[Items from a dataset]
::::::

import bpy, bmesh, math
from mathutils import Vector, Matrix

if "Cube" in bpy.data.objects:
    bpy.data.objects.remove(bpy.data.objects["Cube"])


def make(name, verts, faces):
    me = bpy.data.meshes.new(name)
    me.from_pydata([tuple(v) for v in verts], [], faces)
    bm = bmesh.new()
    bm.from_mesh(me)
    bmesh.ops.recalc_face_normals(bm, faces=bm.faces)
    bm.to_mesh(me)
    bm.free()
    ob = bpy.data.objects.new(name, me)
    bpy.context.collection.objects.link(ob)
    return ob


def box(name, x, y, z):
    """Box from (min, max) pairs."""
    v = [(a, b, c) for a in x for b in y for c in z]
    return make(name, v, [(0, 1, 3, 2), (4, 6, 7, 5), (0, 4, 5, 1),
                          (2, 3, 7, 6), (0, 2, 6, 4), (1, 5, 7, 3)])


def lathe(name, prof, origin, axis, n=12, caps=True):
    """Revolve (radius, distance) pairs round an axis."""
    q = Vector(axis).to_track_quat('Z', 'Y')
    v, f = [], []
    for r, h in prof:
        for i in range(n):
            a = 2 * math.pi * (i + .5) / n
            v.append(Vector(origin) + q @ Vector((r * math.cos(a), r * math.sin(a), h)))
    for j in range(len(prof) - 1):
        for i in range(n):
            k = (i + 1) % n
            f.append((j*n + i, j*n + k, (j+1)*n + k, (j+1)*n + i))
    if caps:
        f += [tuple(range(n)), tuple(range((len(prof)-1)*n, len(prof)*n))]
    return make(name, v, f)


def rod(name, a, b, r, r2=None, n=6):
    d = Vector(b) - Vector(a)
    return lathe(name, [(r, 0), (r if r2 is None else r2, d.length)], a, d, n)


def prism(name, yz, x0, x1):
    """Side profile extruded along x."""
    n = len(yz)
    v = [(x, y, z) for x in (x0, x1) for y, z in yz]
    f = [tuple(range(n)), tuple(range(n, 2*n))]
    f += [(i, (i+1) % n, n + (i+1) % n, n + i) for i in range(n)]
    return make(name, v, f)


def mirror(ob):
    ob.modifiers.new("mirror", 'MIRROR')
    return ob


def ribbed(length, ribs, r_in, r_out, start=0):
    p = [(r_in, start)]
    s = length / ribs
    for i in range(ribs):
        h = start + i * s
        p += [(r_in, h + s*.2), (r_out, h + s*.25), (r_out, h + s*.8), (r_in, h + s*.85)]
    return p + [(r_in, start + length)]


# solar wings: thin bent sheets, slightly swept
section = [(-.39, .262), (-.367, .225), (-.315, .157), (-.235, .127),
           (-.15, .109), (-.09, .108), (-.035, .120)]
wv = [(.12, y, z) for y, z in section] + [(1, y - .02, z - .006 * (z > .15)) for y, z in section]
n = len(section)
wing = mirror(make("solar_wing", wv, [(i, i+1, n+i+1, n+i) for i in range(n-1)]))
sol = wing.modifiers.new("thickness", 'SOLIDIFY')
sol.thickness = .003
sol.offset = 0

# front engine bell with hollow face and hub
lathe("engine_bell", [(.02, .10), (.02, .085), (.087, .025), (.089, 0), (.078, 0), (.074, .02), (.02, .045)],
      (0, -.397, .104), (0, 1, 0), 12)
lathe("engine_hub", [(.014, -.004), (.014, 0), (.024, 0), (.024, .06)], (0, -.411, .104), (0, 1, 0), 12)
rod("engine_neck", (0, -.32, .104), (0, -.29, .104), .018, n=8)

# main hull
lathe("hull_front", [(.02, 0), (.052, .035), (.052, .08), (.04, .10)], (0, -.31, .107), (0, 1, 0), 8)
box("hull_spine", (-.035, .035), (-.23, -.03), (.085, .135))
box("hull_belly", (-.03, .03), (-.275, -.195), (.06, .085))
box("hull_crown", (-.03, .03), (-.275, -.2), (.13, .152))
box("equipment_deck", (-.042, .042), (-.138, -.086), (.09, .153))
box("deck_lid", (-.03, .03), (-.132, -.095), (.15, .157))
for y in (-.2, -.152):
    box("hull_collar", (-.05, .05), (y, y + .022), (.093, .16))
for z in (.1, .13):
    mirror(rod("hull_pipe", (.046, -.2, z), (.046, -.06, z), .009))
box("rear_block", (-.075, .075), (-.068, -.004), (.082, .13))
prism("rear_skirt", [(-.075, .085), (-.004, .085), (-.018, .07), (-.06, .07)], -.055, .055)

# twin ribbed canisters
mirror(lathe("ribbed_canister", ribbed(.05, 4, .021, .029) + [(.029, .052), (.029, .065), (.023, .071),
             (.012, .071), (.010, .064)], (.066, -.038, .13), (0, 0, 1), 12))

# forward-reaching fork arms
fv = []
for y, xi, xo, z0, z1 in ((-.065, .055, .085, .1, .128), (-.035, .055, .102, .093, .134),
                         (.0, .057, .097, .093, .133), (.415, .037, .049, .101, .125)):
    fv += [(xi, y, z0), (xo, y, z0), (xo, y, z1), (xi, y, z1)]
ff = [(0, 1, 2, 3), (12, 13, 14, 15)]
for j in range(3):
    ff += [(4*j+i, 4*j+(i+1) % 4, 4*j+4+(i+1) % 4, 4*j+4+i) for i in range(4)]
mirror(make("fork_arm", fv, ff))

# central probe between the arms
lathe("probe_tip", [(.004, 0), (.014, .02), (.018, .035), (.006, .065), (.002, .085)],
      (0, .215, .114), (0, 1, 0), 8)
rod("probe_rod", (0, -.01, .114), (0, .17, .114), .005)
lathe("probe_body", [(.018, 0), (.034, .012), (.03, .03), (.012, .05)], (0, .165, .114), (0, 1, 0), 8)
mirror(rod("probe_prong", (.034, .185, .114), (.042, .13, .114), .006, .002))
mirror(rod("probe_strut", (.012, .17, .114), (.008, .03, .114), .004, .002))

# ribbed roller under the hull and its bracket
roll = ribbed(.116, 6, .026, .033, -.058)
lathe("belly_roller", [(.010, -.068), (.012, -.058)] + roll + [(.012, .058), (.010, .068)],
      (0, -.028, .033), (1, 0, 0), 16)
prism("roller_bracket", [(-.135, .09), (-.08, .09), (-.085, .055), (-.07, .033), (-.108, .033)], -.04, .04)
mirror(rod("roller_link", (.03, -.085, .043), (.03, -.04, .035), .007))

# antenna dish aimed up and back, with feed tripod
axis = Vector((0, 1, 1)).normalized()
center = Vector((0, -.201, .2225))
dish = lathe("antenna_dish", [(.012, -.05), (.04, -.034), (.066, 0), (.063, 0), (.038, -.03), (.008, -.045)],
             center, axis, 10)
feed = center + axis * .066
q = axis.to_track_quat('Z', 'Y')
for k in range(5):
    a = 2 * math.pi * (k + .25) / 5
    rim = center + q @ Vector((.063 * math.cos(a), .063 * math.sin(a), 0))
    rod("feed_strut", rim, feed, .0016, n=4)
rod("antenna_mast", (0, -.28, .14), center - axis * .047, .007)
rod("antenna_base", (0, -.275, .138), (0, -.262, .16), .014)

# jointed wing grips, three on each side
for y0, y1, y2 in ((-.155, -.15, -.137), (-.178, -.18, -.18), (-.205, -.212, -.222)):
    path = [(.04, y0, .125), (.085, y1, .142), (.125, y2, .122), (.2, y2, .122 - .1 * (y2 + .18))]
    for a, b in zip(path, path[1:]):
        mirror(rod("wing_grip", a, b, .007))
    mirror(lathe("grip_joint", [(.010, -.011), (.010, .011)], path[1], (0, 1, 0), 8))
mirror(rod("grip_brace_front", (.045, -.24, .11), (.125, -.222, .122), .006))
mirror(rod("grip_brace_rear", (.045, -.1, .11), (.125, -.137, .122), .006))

::::::

» **Activity**: In the entries above, find each line with "return" and list it.

» **Solution for this exercise**:
    return ob
    return make(name, v, [(0, 1, 3, 2), (4, 6, 7, 5), (0, 4, 5, 1),
    return make(name, v, f)
    return lathe(name, [(r, 0), (r if r2 is None else r2, d.length)], a, d, n)
    return make(name, v, f)
    return ob
    return p + [(r_in, start + length)]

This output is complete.